Once again we have a scenario akin to the testing of the Cargo Cult Science speech rat maze. We begin with our test subject, a single target drug. We put it into our maze, the human body. We assign significance to certain outcomes such as the patient getting better, and we set a time limit for collecting data. The question remains, how much do we know about our maze?
Seattle Genetics had their first product approved by the FDA last year. ADCETRIS is indicated for the treatment of:
- Hodgkin lymphoma (HL) after failure of autologous stem cell transplant (ASCT)
- HL in patients who are not ASCT candidates after failure of at least 2 multi-agent chemotherapy regimens
- Systemic anaplastic large cell lymphoma (sALCL) after failure of at least 1 multiagent chemotherapy regimen
The indications for ADCETRIS are based on response rate. There are no data available demonstrating improvement in patient-reported outcomes or survival with ADCETRIS. There is certainly no data on the cells found throughout the tumors.
Seattle Genetics took advantage of a pattern. CD30 is expressed in both HL and sALCL but has limited expression in healthy tissue. Bio-technicians then made an antibody against CD30 - ADCETRIS (brentuximab vedotin). The antibody binds to CD30 on the cell surface which somehow initiates internalization of the ADC-CD30 complex. Inside the cell, MMAE is released via proteolytic cleavage. Binding of released MMAE to tubulin disrupts the microtubule network, inducing apoptotic cell death.
That is a highly detailed description of how the drug works.
"CD30 is expressed in both HL and sALCL but has limited expression in healthy tissue."Is this true? Tumor samples have been shown to have different cell populations across their diameter. In this study diploid cells were found throughout the tumor. However, some of the cells tested were not diploid. These were found at only one end of the sample, fading out gradually towards the middle. Two other varieties (near-tetraploid) were found at the other end. Almost all of the diploids were normal cells, and most of those were immunocytes that had infiltrated the tumor.
What is the composition of the cancers being treated by ADCETRIS? In a 2010 clinical trial produced their official data set: 34% of patients with refractory Hodgkin Lymphoma achieved complete remission and another 40% had partial remission. Tumor reductions were achieved in 94% of patients. In ALCL, 87% of patients had tumors shrink at least 50% and 97% of patients had some tumors shrinkage. What exactly can we take away from such descriptions of cancer and how we treat it? What do we know about the Seattle Genetics mechanism of action proposal and the end results?

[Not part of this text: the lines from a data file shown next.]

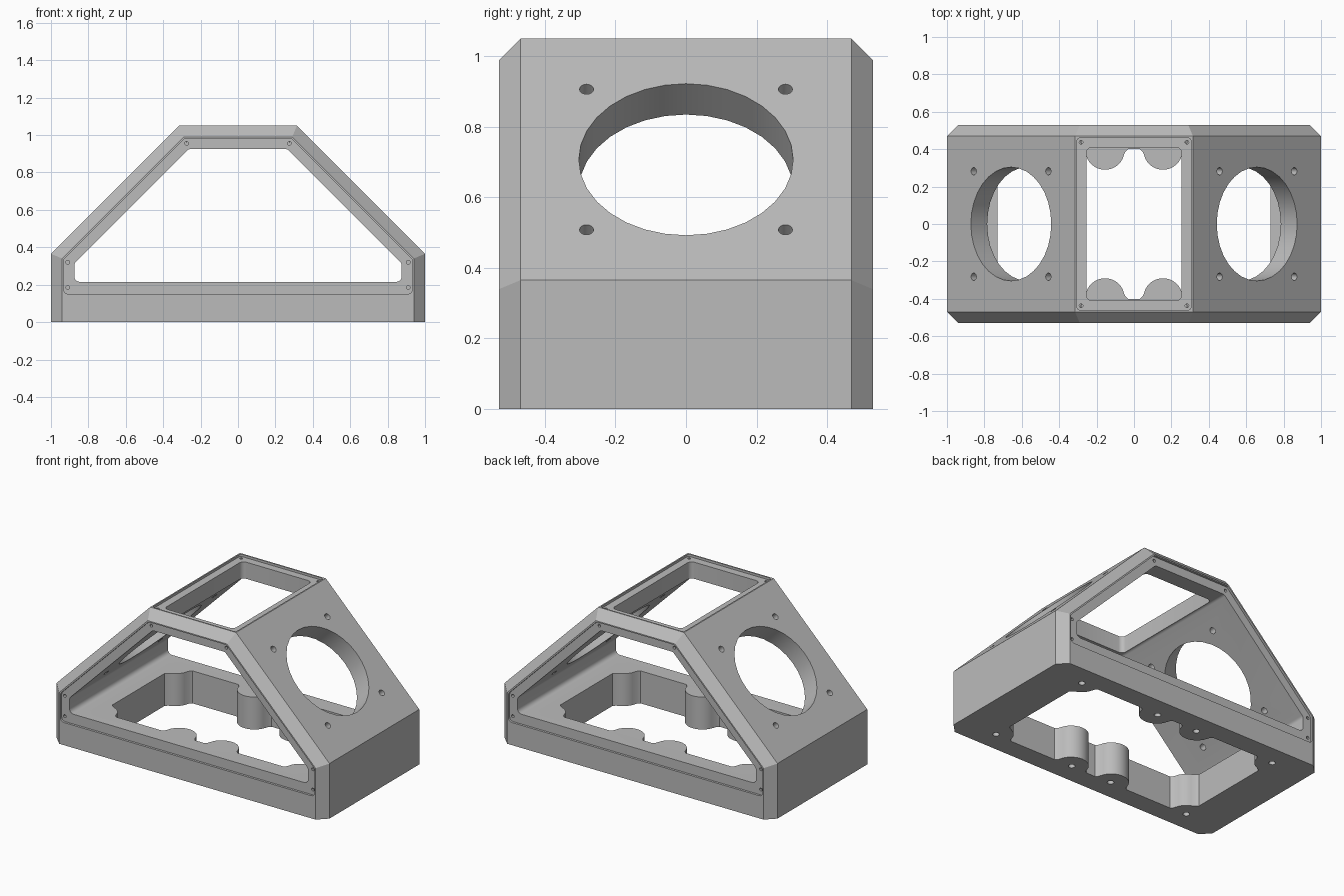
import bpy, bmesh
from math import radians, cos, sin, tan, pi
from mathutils import Matrix, Vector

if "Cube" in bpy.data.objects:
    bpy.data.objects.remove(bpy.data.objects["Cube"], do_unlink=True)

grey = bpy.data.materials.new("mid grey")
grey.use_nodes = True
grey.diffuse_color = (0.5, 0.5, 0.5, 1)
grey.node_tree.nodes["Principled BSDF"].inputs["Base Color"].default_value = (0.5, 0.5, 0.5, 1)


def loft(name, loops):
    """Closed solid from matching loops of 3D points."""
    bm = bmesh.new()
    rings = [[bm.verts.new(p) for p in loop] for loop in loops]
    n = len(rings[0])
    for a, b in zip(rings, rings[1:]):
        for i in range(n):
            j = (i + 1) % n
            bm.faces.new((a[i], a[j], b[j], b[i]))
    bm.faces.new(rings[0])
    bm.faces.new(rings[-1])
    bmesh.ops.recalc_face_normals(bm, faces=bm.faces)
    mesh = bpy.data.meshes.new(name)
    bm.to_mesh(mesh)
    bm.free()
    mesh.materials.append(grey)
    obj = bpy.data.objects.new(name, mesh)
    bpy.context.collection.objects.link(obj)
    return obj


def arc(cx, cy, r, start, end, steps):
    angles = [radians(start + (end - start) * i / steps) for i in range(steps + 1)]
    return [(cx + r * cos(a), cy + r * sin(a)) for a in angles]


def circle(cx, cy, r, sides):
    return arc(cx, cy, r, 0, 360, sides)[:-1]


def rounded(points, r, steps=5):
    """Round every corner of a convex polygon."""
    out = []
    for i, p in enumerate(points):
        p = Vector(p)
        u = (Vector(points[i - 1]) - p).normalized()
        v = (Vector(points[(i + 1) % len(points)]) - p).normalized()
        half = u.angle(v) / 2
        centre = p + (u + v).normalized() * (r / sin(half))
        a = p + u * (r / tan(half)) - centre
        b = p + v * (r / tan(half)) - centre
        turn = a.angle_signed(b)
        for k in range(steps + 1):
            t = -turn * k / steps
            out.append((centre.x + a.x * cos(t) - a.y * sin(t),
                        centre.y + a.x * sin(t) + a.y * cos(t)))
    return out


def rectangle(x, y):
    return [(-x, -y), (x, -y), (x, y), (-x, y)]


def gable(side, bottom, top, diagonal):
    """Six sided house outline; the slopes lie on x + z = diagonal."""
    return [(-side, bottom), (side, bottom), (side, diagonal - side),
            (diagonal - top, top), (top - diagonal, top), (-side, diagonal - side)]


# Chamfered housing body
outer = gable(1, 0, 1.05, 1.365)
inner = gable(0.94, 0, 0.99, 1.28)
housing = loft("housing", [[(x, y, z) for x, z in outline] for y, outline in
                           ((-0.53, inner), (-0.47, outer), (0.47, outer), (0.53, inner))])


def cut(outline, frame, low, high):
    cutter = loft("cutter", [[frame @ Vector((x, y, h)) for x, y in outline] for h in (low, high)])
    cutter.hide_render = True
    mod = housing.modifiers.new("cut", "BOOLEAN")
    mod.operation = "DIFFERENCE"
    mod.solver = "EXACT"
    mod.object = cutter
    bpy.context.view_layer.objects.active = housing
    bpy.ops.object.modifier_apply(modifier=mod.name)
    bpy.data.objects.remove(cutter, do_unlink=True)


# Frames whose local z points out of each side
floor = Matrix.Identity(4)
roof = Matrix.Translation((0, 0, 1.05))
front = Matrix.Translation((0, -0.53, 0)) @ Matrix.Rotation(pi / 2, 4, "X")
back = Matrix.Rotation(pi, 4, "Z") @ front
slopes = [Matrix.Translation((s * 0.6575, 0, 0.7075)) @ Matrix.Rotation(s * pi / 4, 4, "Y")
          for s in (1, -1)]

# Cavity running from front window to back window
cut(rounded(gable(0.875, 0.215, 0.925, 1.19), 0.03), front, -1.2, 0.1)

# Window panel recesses with screw holes
for frame in (front, back):
    cut(rounded(gable(0.932, 0.15, 0.982, 1.267), 0.025), frame, -0.015, 0.1)
    for x, z in ((0.91, 0.32), (0.91, 0.185), (0.275, 0.955)):
        for s in (1, -1):
            cut(circle(s * x, z, 0.01, 12), frame, -0.1, 0.1)

# Roof opening, recess and screw holes
cut(rounded(rectangle(0.255, 0.41), 0.03), roof, -0.2, 0.1)
cut(rounded(rectangle(0.306, 0.461), 0.02), roof, -0.015, 0.1)
for x in (0.283, -0.283):
    for y in (0.437, -0.437):
        cut(circle(x, y, 0.01, 12), roof, -0.09, 0.1)

# Round side openings with four mounting holes each
for frame in slopes:
    cut(circle(0, 0, 0.304, 32), frame, -0.19, 0.1)
    for x in (0.282, -0.282):
        for y in (0.282, -0.282):
            cut(circle(x, y, 0.02, 16), frame, -0.19, 0.1)

# Floor opening with screw bosses, mirrored from one quarter
quarter = ([(0.033, 0.4), (0.048, 0.385)] + arc(0.155, 0.395, 0.105, 205, 335, 12)
           + [(0.262, 0.385), (0.277, 0.4), (0.613, 0.4), (0.628, 0.385)]
           + arc(0.735, 0.395, 0.105, 205, 245, 5) + [(0.715, 0.288), (0.73, 0.273)])
half = quarter + [(x, -y) for x, y in reversed(quarter)]
cut(half + [(-x, y) for x, y in reversed(half)], floor, -0.1, 0.3)

# Blind screw holes under the floor
for x in (0.735, 0.15, -0.15, -0.735):
    for y in (0.395, -0.395):
        cut(circle(x, y, 0.02, 16), floor, -0.1, 0.12)

# Smooth the round walls only
bpy.ops.object.select_all(action="DESELECT")
housing.select_set(True)
bpy.context.view_layer.objects.active = housing
bpy.ops.object.shade_smooth_by_angle(angle=radians(30))
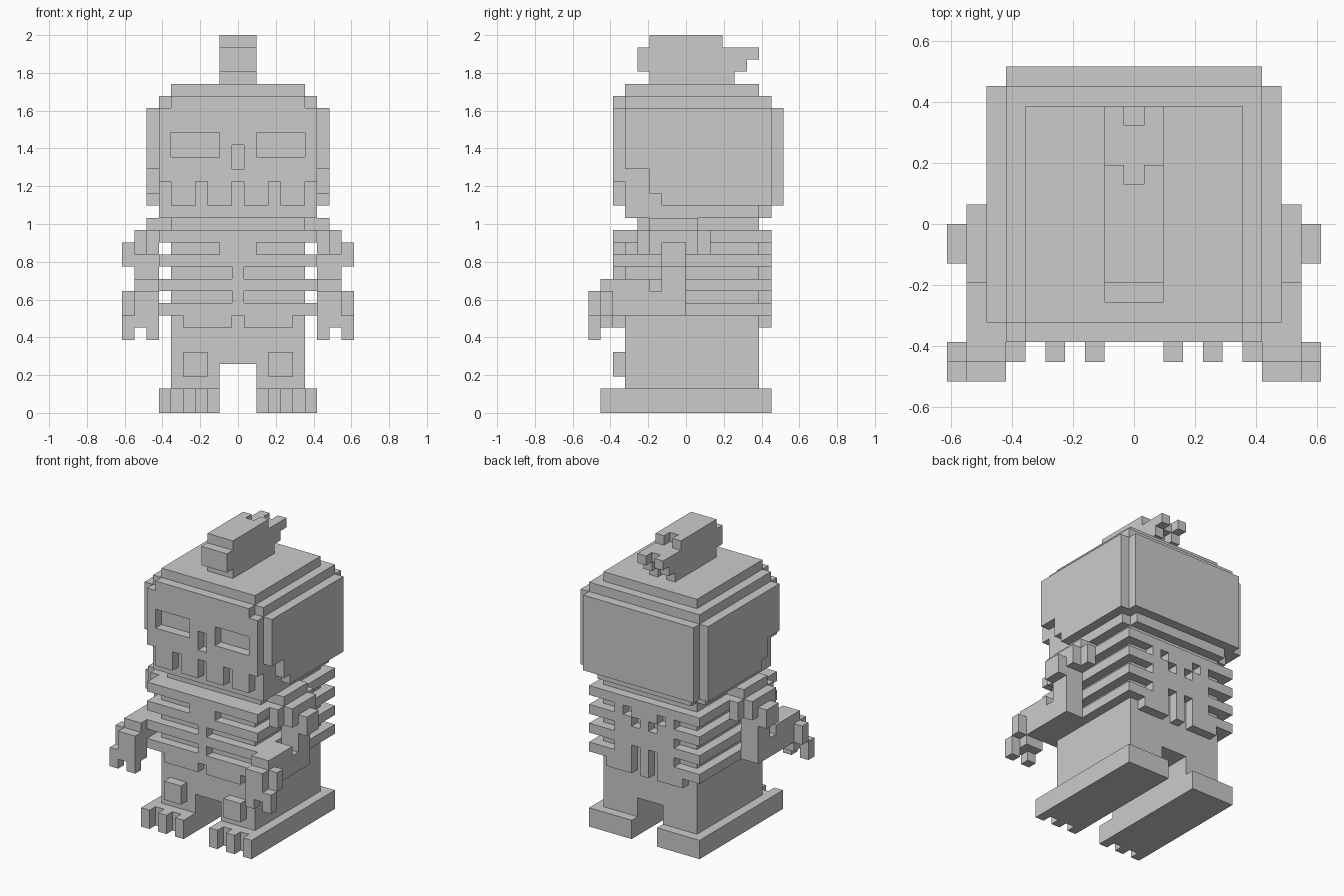
import bpy, bmesh, math

if "Cube" in bpy.data.objects:
    bpy.data.objects.remove(bpy.data.objects["Cube"], do_unlink=True)

UNIT = 2 / 31
mat = bpy.data.materials.new("bone_grey")
mat.use_nodes = True
mat.diffuse_color = (0.6, 0.6, 0.6, 1)
mat.node_tree.nodes["Principled BSDF"].inputs["Base Color"].default_value = (0.6, 0.6, 0.6, 1)


def block(x, y, z):
    """Mirrored block of cells: x counts columns out from the centre."""
    return {(s * i, j, k) for s in (-1, 1) for i in range(x[0], x[1] + 1)
            for j in range(*y) for k in range(*z)}


def side(cells, s):
    return {c for c in cells if c[0] * s > 0}


def build(name, cells):
    """Skin the outside of a set of cells and merge the flat areas."""
    bm = bmesh.new()
    verts = {}

    def vert(p):
        if p not in verts:
            verts[p] = bm.verts.new(((p[0] - 0.5) * UNIT, p[1] * UNIT, p[2] * UNIT))
        return verts[p]

    for c in cells:
        for axis in range(3):
            for step in (0, 1):
                near = list(c)
                near[axis] += 2 * step - 1
                if tuple(near) in cells:
                    continue
                ring = []
                for u, v in ((0, 0), (1, 0), (1, 1), (0, 1)):
                    p = list(c)
                    p[axis] += step
                    p[(axis + 1) % 3] += u
                    p[(axis + 2) % 3] += v
                    ring.append(vert(tuple(p)))
                bm.faces.new(ring if step else ring[::-1])
    bmesh.ops.dissolve_limit(bm, angle_limit=math.radians(1),
                             verts=bm.verts[:], edges=bm.edges[:])
    mesh = bpy.data.meshes.new(name)
    bm.to_mesh(mesh)
    bm.free()
    mesh.materials.append(mat)
    obj = bpy.data.objects.new(name, mesh)
    bpy.context.collection.objects.link(obj)


# Skull with eye sockets, nose and gaps between the teeth
skull = block((0, 6), (-6, 7), (17, 25)) | block((0, 6), (-5, 7), (25, 26))
skull |= block((0, 5), (-6, -5), (25, 26)) | block((0, 5), (-5, 6), (26, 27))
skull -= block((2, 5), (-6, -5), (21, 23))
skull -= block((0, 0), (-6, -5), (20, 22))
for gap in (0, 3, 6):
    skull -= block((gap, gap), (-6, -5), (17, 19))
# Jaw rim under the skull
skull |= block((0, 6), (-5, 6), (16, 17)) | block((0, 5), (6, 7), (16, 17))
build("skull", skull)

# Raised plates on the sides and back of the head
plates = block((7, 7), (-5, 7), (20, 25)) | block((7, 7), (-3, 7), (18, 20))
plates |= block((7, 7), (-2, 7), (17, 18))
build("left_head_plate", side(plates, 1))
build("right_head_plate", side(plates, -1))
build("back_head_plate", block((0, 6), (7, 8), (17, 25)))

# Crest: stepped layers, each forked at the back
crest = set()
for z, front, back in ((27, -3, 4), (28, -4, 5), (29, -4, 6), (30, -3, 3)):
    crest |= block((0, 1), (front, back), (z, z + 1))
    crest -= block((0, 0), (back - 1, back), (z, z + 1))
build("crest", crest)

# Torso core and neck
build("torso", block((0, 5), (-5, 6), (4, 15)) | block((0, 5), (-4, 6), (15, 16)))

# Rib cage shell with grooves between the ribs
ribs = block((0, 6), (-6, 7), (8, 15)) | block((1, 4), (-6, -5), (7, 8))
ribs |= block((0, 4), (6, 7), (7, 8))
ribs -= block((0, 5), (-5, 6), (8, 15))
for z, inner in ((13, 2), (11, 1), (9, 1)):
    ribs -= block((inner, 6), (-6, -5), (z, z + 1))
    ribs -= block((6, 6), (-5, 6), (z, z + 1))
    ribs -= block((4, 6), (6, 7), (z, z + 1))
# Hollows beside the spine
ribs -= block((2, 2), (6, 7), (13, 14))
ribs -= block((1, 1), (6, 7), (12, 13))
ribs -= block((1, 1), (6, 7), (7, 10))
build("rib_cage", ribs)

# Arms: shoulder, elbow, forearm and hand
arm = block((6, 7), (-3, 1), (15, 16)) | block((7, 7), (-4, 2), (13, 15))
arm |= block((8, 8), (-3, 1), (13, 15)) | block((9, 9), (-2, 0), (12, 14))
arm |= block((7, 8), (-2, 0), (8, 13)) | block((7, 8), (-3, -2), (8, 10))
arm |= block((7, 8), (-6, -3), (8, 11))
hand = block((7, 8), (-7, -6), (7, 11)) | block((7, 8), (-8, -7), (7, 10))
hand |= block((9, 9), (-7, -6), (8, 10)) | block((9, 9), (-8, -7), (6, 8))
hand |= block((7, 7), (-8, -7), (6, 7))

# Legs with kneecaps, and feet with three toes
leg = block((2, 5), (-5, 6), (2, 4)) | block((3, 4), (-6, -5), (3, 5))
foot = block((2, 6), (-6, 7), (0, 2))
for toe in (2, 4, 6):
    foot |= block((toe, toe), (-7, -6), (0, 2))

for label, s in (("left", 1), ("right", -1)):
    for part, cells in (("arm", arm), ("hand", hand), ("leg", leg), ("foot", foot)):
        build(f"{label}_{part}", side(cells, s))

In the case of Seattle Genetics, we have seen cargo. A plane landed. We don't really know much about the plane or how it got here. Retraction Watch reported on such a case just this week. In this case, a method of measuring antibody-antigen binding led to faulty data which, not surprisingly, supported the outcome that was hoped for. There was a plane on our runway but upon closer inspection it was not real.
The information we now have on tumor cells and the widespread "mutations" makes us wonder about single target treatments for cancer. Our industry tells us they work, sometimes very well. We here at the CCS see that claim as a research project. Why do they work? The possible fact that they work, coupled with the possible fact that tumors are not a homogeneous group of cells, demands an explanation. All a leader has to do is set a group of scientists into the laboratory to try and reconcile this contradiction. Then set another group of people into the lab half way across the world to do the same thing. Then another group! It is an important question. Drug companies aren't simply making pills that make money. They impact our understanding of the human body and the diseases we get. They create knowledge. Is it true?